What this task involves: Restate all of the following data exactly, keeping any images out of the copy.

Recorded information:
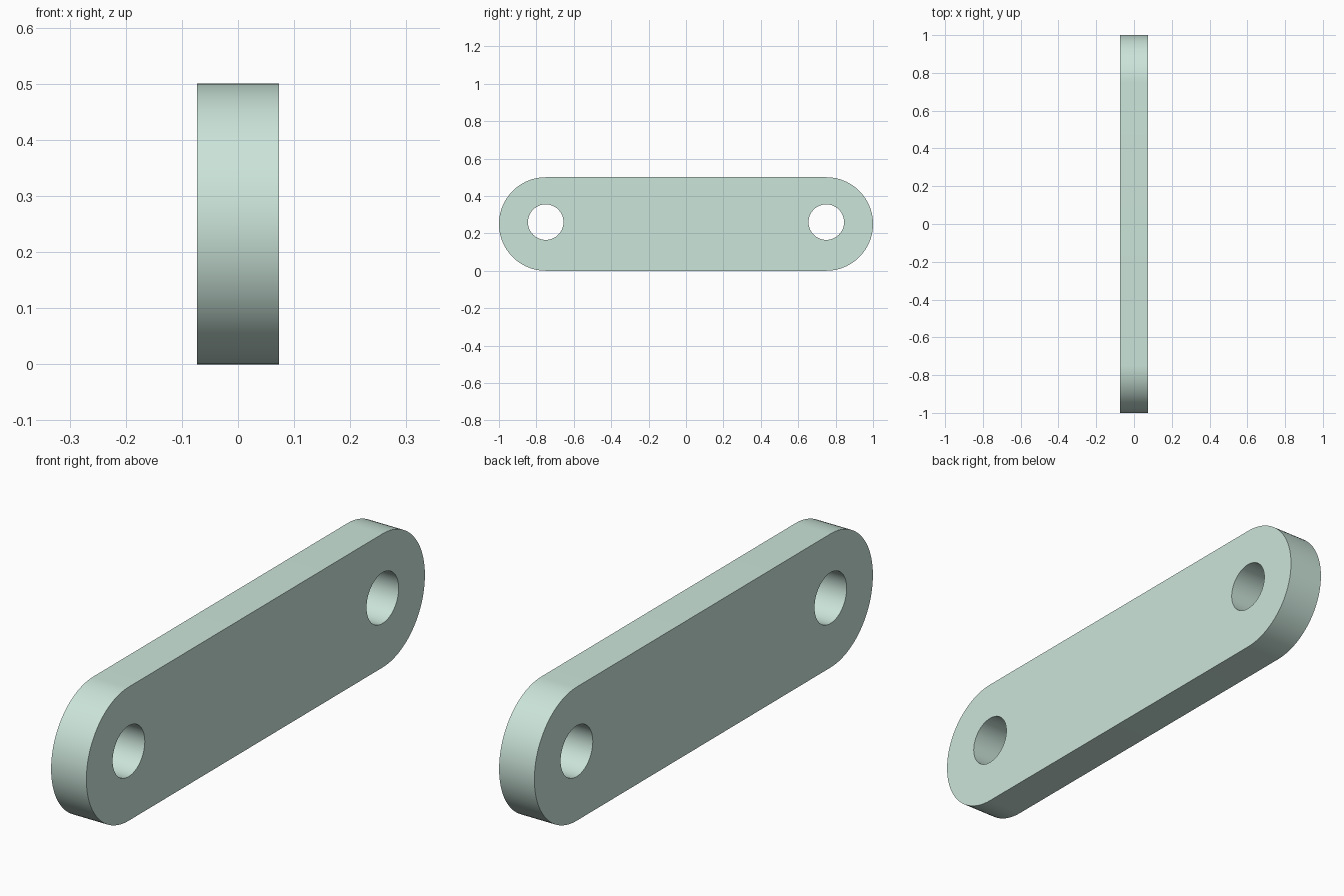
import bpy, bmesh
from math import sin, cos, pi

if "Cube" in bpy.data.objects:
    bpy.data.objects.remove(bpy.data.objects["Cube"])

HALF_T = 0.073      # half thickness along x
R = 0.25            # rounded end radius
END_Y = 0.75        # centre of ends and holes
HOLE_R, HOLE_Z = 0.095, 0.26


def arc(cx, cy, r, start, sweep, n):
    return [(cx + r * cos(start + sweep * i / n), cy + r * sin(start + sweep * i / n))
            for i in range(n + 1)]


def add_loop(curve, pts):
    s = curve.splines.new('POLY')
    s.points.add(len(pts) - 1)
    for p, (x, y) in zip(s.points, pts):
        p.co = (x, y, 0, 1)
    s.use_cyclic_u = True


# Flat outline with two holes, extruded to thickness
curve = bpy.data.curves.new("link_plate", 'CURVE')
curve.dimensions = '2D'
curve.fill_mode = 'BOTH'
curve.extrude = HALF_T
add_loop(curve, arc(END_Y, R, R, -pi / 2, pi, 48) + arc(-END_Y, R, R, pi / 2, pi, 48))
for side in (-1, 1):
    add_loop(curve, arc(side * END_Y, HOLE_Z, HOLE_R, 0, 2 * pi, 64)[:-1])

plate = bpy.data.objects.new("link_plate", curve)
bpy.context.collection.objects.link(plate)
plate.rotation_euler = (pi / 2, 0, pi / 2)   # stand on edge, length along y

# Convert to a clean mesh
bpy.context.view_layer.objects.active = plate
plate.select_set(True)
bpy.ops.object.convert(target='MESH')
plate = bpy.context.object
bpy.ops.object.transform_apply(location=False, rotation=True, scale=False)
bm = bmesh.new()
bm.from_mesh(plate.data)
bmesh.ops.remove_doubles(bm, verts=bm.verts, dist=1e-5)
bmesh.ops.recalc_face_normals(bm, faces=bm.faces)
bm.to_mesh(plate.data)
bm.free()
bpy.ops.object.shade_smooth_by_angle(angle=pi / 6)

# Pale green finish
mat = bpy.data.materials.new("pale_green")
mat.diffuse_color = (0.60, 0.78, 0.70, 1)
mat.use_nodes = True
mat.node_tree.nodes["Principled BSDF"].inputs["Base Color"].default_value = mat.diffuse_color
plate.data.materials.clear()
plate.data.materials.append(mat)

Written reply:
import bpy, bmesh
from math import sin, cos, pi

if "Cube" in bpy.data.objects:
    bpy.data.objects.remove(bpy.data.objects["Cube"])

HALF_T = 0.073      # half thickness along x
R = 0.25            # rounded end radius
END_Y = 0.75        # centre of ends and holes
HOLE_R, HOLE_Z = 0.095, 0.26


def arc(cx, cy, r, start, sweep, n):
    return [(cx + r * cos(start + sweep * i / n), cy + r * sin(start + sweep * i / n))
            for i in range(n + 1)]


def add_loop(curve, pts):
    s = curve.splines.new('POLY')
    s.points.add(len(pts) - 1)
    for p, (x, y) in zip(s.points, pts):
        p.co = (x, y, 0, 1)
    s.use_cyclic_u = True


# Flat outline with two holes, extruded to thickness
curve = bpy.data.curves.new("link_plate", 'CURVE')
curve.dimensions = '2D'
curve.fill_mode = 'BOTH'
curve.extrude = HALF_T
add_loop(curve, arc(END_Y, R, R, -pi / 2, pi, 48) + arc(-END_Y, R, R, pi / 2, pi, 48))
for side in (-1, 1):
    add_loop(curve, arc(side * END_Y, HOLE_Z, HOLE_R, 0, 2 * pi, 64)[:-1])

plate = bpy.data.objects.new("link_plate", curve)
bpy.context.collection.objects.link(plate)
plate.rotation_euler = (pi / 2, 0, pi / 2)   # stand on edge, length along y

# Convert to a clean mesh
bpy.context.view_layer.objects.active = plate
plate.select_set(True)
bpy.ops.object.convert(target='MESH')
plate = bpy.context.object
bpy.ops.object.transform_apply(location=False, rotation=True, scale=False)
bm = bmesh.new()
bm.from_mesh(plate.data)
bmesh.ops.remove_doubles(bm, verts=bm.verts, dist=1e-5)
bmesh.ops.recalc_face_normals(bm, faces=bm.faces)
bm.to_mesh(plate.data)
bm.free()
bpy.ops.object.shade_smooth_by_angle(angle=pi / 6)

# Pale green finish
mat = bpy.data.materials.new("pale_green")
mat.diffuse_color = (0.60, 0.78, 0.70, 1)
mat.use_nodes = True
mat.node_tree.nodes["Principled BSDF"].inputs["Base Color"].default_value = mat.diffuse_color
plate.data.materials.clear()
plate.data.materials.append(mat)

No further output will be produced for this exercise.